“Attention all teachers. Due to the increased amount of substitutes in the building today, will any and all available teachers please report to the cafeteria to assist with lunch.”
Mr. Samuels ground the heels of his marker-stained palms into his eyes, an oddly pleasurable feeling considering the backs of his eyelids felt like sandpaper. Sighing, he turned his attention to the stacks of notebooks on top of his desk. The ones sitting right next to yesterday’s Lord of the Flies quizzes and behind a pile of random folders from last week’s evaluations. He was in no rush to complete the work. Now that he no longer had to pick up his wife after work, he had the entire afternoon and evening to get things done.
His mind wandered through his memories, stopping to examine the images of his wife he’d stored there. The two of them chatting about their day. Standing next to each other and chopping up vegetables for dinner. They’d walk the dog together, read together, and close their eyes together as they drifted off to sleep every night.
But that was before the heart attack. After his wife collapsed on the floor one night, she had to be rushed to the hospital. The doctors told Mr. Samuels that his wife had a previously unrecognized congenital heart condition and wouldn’t last long. After that, he’d enjoyed stopping by the hospital after work, surprising her with fresh roses and peanut M&Ms, her favorite candy. As the school year went on, however, it became harder for Mr. Samuels to get away. Meetings with administrators, sit-downs with parents, and endless paperwork kept him chained to his desk.

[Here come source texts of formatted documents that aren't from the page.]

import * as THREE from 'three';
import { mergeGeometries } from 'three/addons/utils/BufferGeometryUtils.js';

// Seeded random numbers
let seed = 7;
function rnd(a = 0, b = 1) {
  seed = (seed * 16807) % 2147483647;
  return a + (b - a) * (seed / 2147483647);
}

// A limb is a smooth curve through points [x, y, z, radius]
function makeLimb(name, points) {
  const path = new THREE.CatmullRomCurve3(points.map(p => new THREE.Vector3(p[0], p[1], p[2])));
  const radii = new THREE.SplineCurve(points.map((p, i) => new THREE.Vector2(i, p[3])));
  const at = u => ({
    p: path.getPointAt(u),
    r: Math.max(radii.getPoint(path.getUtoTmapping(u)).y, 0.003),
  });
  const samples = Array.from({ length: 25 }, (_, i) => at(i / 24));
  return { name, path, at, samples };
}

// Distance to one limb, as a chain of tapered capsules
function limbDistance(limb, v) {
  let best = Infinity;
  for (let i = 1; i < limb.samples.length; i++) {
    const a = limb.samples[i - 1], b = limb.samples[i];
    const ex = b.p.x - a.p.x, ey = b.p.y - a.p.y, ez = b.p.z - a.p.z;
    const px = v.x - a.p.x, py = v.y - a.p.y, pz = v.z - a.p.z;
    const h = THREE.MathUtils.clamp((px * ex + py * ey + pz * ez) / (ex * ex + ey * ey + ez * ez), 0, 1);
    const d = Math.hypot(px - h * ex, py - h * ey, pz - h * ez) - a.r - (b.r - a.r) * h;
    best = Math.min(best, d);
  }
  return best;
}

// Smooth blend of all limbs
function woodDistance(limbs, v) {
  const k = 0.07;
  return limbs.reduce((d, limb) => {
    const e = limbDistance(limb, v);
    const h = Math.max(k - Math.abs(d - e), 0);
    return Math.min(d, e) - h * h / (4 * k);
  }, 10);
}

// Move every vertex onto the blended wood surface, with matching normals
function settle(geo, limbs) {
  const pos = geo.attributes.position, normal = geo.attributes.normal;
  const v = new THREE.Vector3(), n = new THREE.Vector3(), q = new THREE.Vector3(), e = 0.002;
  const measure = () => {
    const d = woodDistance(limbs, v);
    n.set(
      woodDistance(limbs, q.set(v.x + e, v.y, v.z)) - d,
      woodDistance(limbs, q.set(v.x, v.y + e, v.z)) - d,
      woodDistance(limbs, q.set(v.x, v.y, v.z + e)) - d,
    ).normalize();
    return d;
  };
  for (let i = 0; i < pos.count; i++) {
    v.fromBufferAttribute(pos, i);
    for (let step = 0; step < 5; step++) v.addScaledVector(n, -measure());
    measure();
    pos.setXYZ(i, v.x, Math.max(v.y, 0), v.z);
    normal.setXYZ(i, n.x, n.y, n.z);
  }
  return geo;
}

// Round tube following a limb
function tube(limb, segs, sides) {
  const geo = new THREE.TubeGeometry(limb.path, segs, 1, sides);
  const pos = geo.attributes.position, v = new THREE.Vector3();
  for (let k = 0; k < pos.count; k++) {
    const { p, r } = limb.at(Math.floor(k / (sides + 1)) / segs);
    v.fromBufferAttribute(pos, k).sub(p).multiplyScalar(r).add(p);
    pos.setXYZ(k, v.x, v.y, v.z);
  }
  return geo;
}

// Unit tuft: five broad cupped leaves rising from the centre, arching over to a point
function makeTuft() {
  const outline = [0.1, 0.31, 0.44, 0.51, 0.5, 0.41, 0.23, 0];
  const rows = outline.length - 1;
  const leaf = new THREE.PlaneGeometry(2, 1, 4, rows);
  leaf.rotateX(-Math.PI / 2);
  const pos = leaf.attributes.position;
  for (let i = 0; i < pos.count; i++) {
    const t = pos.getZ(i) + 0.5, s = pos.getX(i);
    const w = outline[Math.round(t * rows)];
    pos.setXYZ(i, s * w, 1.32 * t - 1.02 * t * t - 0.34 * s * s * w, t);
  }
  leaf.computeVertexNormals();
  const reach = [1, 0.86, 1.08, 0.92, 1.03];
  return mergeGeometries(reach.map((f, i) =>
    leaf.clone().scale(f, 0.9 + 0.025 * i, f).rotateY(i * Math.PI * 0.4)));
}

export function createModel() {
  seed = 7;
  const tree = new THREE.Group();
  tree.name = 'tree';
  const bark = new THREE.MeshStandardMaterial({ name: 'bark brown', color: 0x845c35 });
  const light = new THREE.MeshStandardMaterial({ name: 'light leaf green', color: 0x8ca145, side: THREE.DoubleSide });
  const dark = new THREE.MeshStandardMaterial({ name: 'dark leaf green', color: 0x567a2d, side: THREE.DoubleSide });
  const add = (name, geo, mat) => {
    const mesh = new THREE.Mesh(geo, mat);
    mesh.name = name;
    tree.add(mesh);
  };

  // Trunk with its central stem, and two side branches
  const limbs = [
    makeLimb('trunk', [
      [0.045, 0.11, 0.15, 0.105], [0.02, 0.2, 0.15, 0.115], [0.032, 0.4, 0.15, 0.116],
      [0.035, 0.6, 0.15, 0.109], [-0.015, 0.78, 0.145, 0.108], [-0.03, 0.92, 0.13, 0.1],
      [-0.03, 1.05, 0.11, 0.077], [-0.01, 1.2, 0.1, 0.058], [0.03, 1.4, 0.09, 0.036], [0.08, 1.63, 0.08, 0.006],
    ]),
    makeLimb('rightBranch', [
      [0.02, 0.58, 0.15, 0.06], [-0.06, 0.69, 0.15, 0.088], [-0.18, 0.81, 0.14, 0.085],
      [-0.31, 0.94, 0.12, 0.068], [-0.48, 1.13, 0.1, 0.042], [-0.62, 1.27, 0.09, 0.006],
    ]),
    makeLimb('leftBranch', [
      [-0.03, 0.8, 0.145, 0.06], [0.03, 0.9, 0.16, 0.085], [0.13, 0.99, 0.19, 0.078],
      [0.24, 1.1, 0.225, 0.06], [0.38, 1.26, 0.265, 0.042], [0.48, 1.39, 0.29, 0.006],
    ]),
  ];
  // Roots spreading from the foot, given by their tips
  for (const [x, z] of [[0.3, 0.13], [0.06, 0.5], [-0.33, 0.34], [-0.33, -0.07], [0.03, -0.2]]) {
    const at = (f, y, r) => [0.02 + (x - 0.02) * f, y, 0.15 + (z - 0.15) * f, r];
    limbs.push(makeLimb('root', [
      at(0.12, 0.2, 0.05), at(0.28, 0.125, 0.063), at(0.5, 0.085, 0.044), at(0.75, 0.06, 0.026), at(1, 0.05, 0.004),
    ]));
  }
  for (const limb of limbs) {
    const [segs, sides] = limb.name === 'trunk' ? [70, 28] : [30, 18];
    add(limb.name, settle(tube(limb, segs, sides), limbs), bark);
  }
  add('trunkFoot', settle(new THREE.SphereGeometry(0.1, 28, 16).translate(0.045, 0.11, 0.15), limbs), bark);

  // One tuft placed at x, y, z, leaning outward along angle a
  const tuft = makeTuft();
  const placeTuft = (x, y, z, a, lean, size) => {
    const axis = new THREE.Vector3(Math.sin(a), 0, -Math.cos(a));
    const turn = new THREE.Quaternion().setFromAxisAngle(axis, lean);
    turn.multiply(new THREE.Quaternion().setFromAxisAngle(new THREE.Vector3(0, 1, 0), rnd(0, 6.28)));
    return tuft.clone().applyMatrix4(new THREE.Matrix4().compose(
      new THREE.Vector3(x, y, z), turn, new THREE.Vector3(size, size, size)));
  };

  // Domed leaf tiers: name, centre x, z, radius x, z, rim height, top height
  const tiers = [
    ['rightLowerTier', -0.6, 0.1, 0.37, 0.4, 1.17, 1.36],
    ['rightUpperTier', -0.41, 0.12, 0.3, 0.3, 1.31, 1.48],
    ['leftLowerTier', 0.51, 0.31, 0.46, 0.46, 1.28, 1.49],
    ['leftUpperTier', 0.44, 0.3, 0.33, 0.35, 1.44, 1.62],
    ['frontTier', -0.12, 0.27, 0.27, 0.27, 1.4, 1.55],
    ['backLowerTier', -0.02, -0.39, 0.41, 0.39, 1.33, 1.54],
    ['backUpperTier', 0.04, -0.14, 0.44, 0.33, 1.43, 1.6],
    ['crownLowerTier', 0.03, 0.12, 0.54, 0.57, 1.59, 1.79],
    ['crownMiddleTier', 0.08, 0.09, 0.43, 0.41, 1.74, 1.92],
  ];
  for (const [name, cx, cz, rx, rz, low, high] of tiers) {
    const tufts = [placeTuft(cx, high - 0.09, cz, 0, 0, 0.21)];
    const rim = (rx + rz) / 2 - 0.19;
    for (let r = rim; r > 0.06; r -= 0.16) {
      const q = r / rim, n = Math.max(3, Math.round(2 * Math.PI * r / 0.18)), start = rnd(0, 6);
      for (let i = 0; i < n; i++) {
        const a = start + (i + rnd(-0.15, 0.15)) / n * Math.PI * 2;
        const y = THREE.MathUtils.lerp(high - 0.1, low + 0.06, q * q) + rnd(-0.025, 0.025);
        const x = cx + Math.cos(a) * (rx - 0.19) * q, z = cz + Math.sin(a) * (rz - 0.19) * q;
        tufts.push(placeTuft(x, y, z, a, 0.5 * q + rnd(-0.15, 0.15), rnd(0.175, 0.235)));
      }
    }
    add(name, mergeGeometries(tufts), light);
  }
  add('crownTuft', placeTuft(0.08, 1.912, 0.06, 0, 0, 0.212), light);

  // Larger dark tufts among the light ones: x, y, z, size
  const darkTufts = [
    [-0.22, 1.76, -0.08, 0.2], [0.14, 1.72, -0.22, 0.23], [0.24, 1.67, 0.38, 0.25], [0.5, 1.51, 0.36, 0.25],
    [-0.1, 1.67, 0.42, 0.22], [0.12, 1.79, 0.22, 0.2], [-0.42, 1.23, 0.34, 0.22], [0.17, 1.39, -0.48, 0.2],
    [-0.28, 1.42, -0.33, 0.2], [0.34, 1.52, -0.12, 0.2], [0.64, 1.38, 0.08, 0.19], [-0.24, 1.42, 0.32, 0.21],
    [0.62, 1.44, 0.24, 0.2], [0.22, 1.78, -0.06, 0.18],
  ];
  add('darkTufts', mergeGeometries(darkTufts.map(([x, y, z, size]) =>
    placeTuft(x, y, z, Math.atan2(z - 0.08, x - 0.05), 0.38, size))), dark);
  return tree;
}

The day before her release, Mr. Samuels received a voicemail. “Mr. Samuels? Hi, yes, this is Dr. Aikan from First Baptist Hospital. Your wife has suffered another heart attack. Please come as soon as you can.” The worst part about all of this was that he didn’t get the voicemail until after her passing. He had been stuck in another meeting when it happened.

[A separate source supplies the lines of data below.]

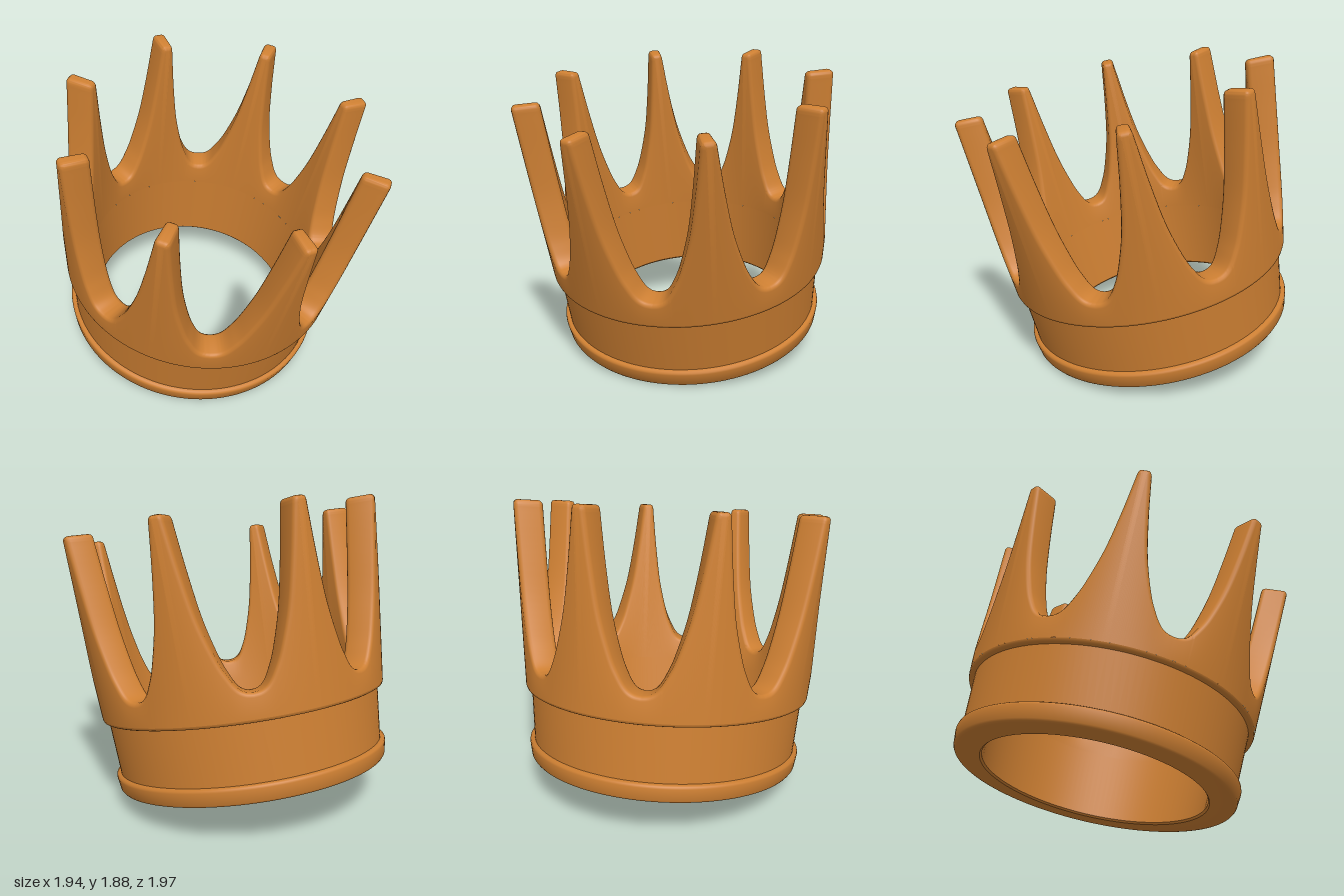
import * as THREE from 'three';
import { toCreasedNormals } from 'three/addons/utils/BufferGeometryUtils.js';

const SPIKES = 8, PHASE = THREE.MathUtils.degToRad(21);
const BASE = 0.455;                 // height where the spiked wall starts
const ARC = 0.9;                    // mean radius, turns angles into arc lengths
const HALF = ARC * Math.PI / SPIKES; // half the spacing of the spikes
const BEVEL = 0.026;

// wall radii as a function of height along the crown's axis
const outer = v => 0.88 + 0.095 * (v - BASE) / 1.1;
const inner = v => 0.715 + 0.092 * (v - BASE) / 1.1;

// rim of one spike as (arc, height), from valley over the tip to the next valley
function spikeRim() {
  const half = new THREE.SplineCurve([
    [1, 0.595], [0.88, 0.602], [0.77, 0.628], [0.66, 0.685], [0.52, 0.79], [0.34, 1.0],
    [0.215, 1.25], [0.13, 1.48], [0.112, 1.53], [0.085, 1.55], [0.045, 1.555], [0, 1.555],
  ].map(([f, v]) => new THREE.Vector2(-f * HALF, v))).getPoints(55);
  const mirrored = half.slice(1, -1).reverse().map(p => new THREE.Vector2(-p.x, p.y));
  return [...half, ...mirrored];
}

// spiked wall: rows run up the outside, over the rounded rim, down the inside
function spikedWall() {
  const rim = spikeRim(), n = rim.length, columns = n * SPIKES;
  const at = i => {
    const turn = Math.floor(i / n), p = rim[i - turn * n];
    return new THREE.Vector2(p.x + turn * 2 * HALF, p.y);
  };
  const positions = [], index = [];
  const add = (arc, v, r) => {
    const a = arc / ARC + PHASE;
    positions.push(r * Math.cos(a), v, r * Math.sin(a));
  };
  const steps = 3, rows = 2 * (steps + 2);
  for (let i = 0; i < columns; i++) {
    const p = at(i), t = at(i + 1).sub(at(i - 1)).normalize();
    const round = [];
    for (let k = 0; k <= steps; k++) {
      const a = k / steps * Math.PI / 2, inset = BEVEL * (1 - Math.sin(a));
      round.push([p.x + t.y * inset, p.y - t.x * inset, BEVEL * (1 - Math.cos(a))]);
    }
    add(round[0][0], BASE, outer(BASE));
    for (const [x, v, d] of round) add(x, v, outer(v) - d);
    for (const [x, v, d] of [...round].reverse()) add(x, v, inner(v) + d);
    add(round[0][0], BASE, inner(BASE));
  }
  for (let i = 0; i < columns; i++) {
    const next = (i + 1) % columns;
    for (let j = 0; j < rows - 1; j++) {
      const a = i * rows + j, b = next * rows + j;
      index.push(a, a + 1, b, b, a + 1, b + 1);
    }
  }
  const g = new THREE.BufferGeometry();
  g.setAttribute('position', new THREE.Float32BufferAttribute(positions, 3));
  g.setIndex(index);
  return toCreasedNormals(g, 0.75);
}

// lower band with the foot ring and the step below the spiked wall
function band() {
  const profile = [
    [0.715, BASE], [0.67, 0.012], [0.68, 0], [0.815, 0], [0.829, 0.004], [0.836, 0.014],
    [0.848, 0.085], [0.846, 0.097], [0.837, 0.104], [0.82, 0.106],
    [0.845, 0.438], [0.868, 0.438], [0.876, 0.443], [0.88, BASE],
  ].map(([r, v]) => new THREE.Vector2(r, v));
  return toCreasedNormals(new THREE.LatheGeometry(profile, 128), 0.75);
}

export function createModel() {
  const material = new THREE.MeshStandardMaterial({ color: 0xcd7f32 });
  const crown = new THREE.Group();
  crown.name = 'crown';
  for (const [name, geometry] of [['band', band()], ['spikedWall', spikedWall()]]) {
    const mesh = new THREE.Mesh(geometry, material);
    mesh.name = name;
    crown.add(mesh);
  }
  // lean towards the front left
  const axis = new THREE.Vector3(0.134, 0.978, 0.156).normalize();
  crown.quaternion.setFromUnitVectors(new THREE.Vector3(0, 1, 0), axis);
  crown.position.set(-0.135, 0.171, -0.177);

  const model = new THREE.Group();
  model.name = 'tiltedCrown';
  model.add(crown);
  return model;
}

Ever since then, everything had changed. Mr. Samuels had started staying at school later and later, throwing himself into his work in order to keep away thoughts of his wife’s death. After a couple of months, he was spending every night in his classroom. Tonight, he realized surveying the paper explosion that was his desk, would be no different.
Later that evening, Mr. Samuels wrapped himself up in the sleeping bag his wife had purchased for him during their final Christmas together. In his dreams, he slowly drowned underneath an endless tide of notebooks, lessons, and a flatline.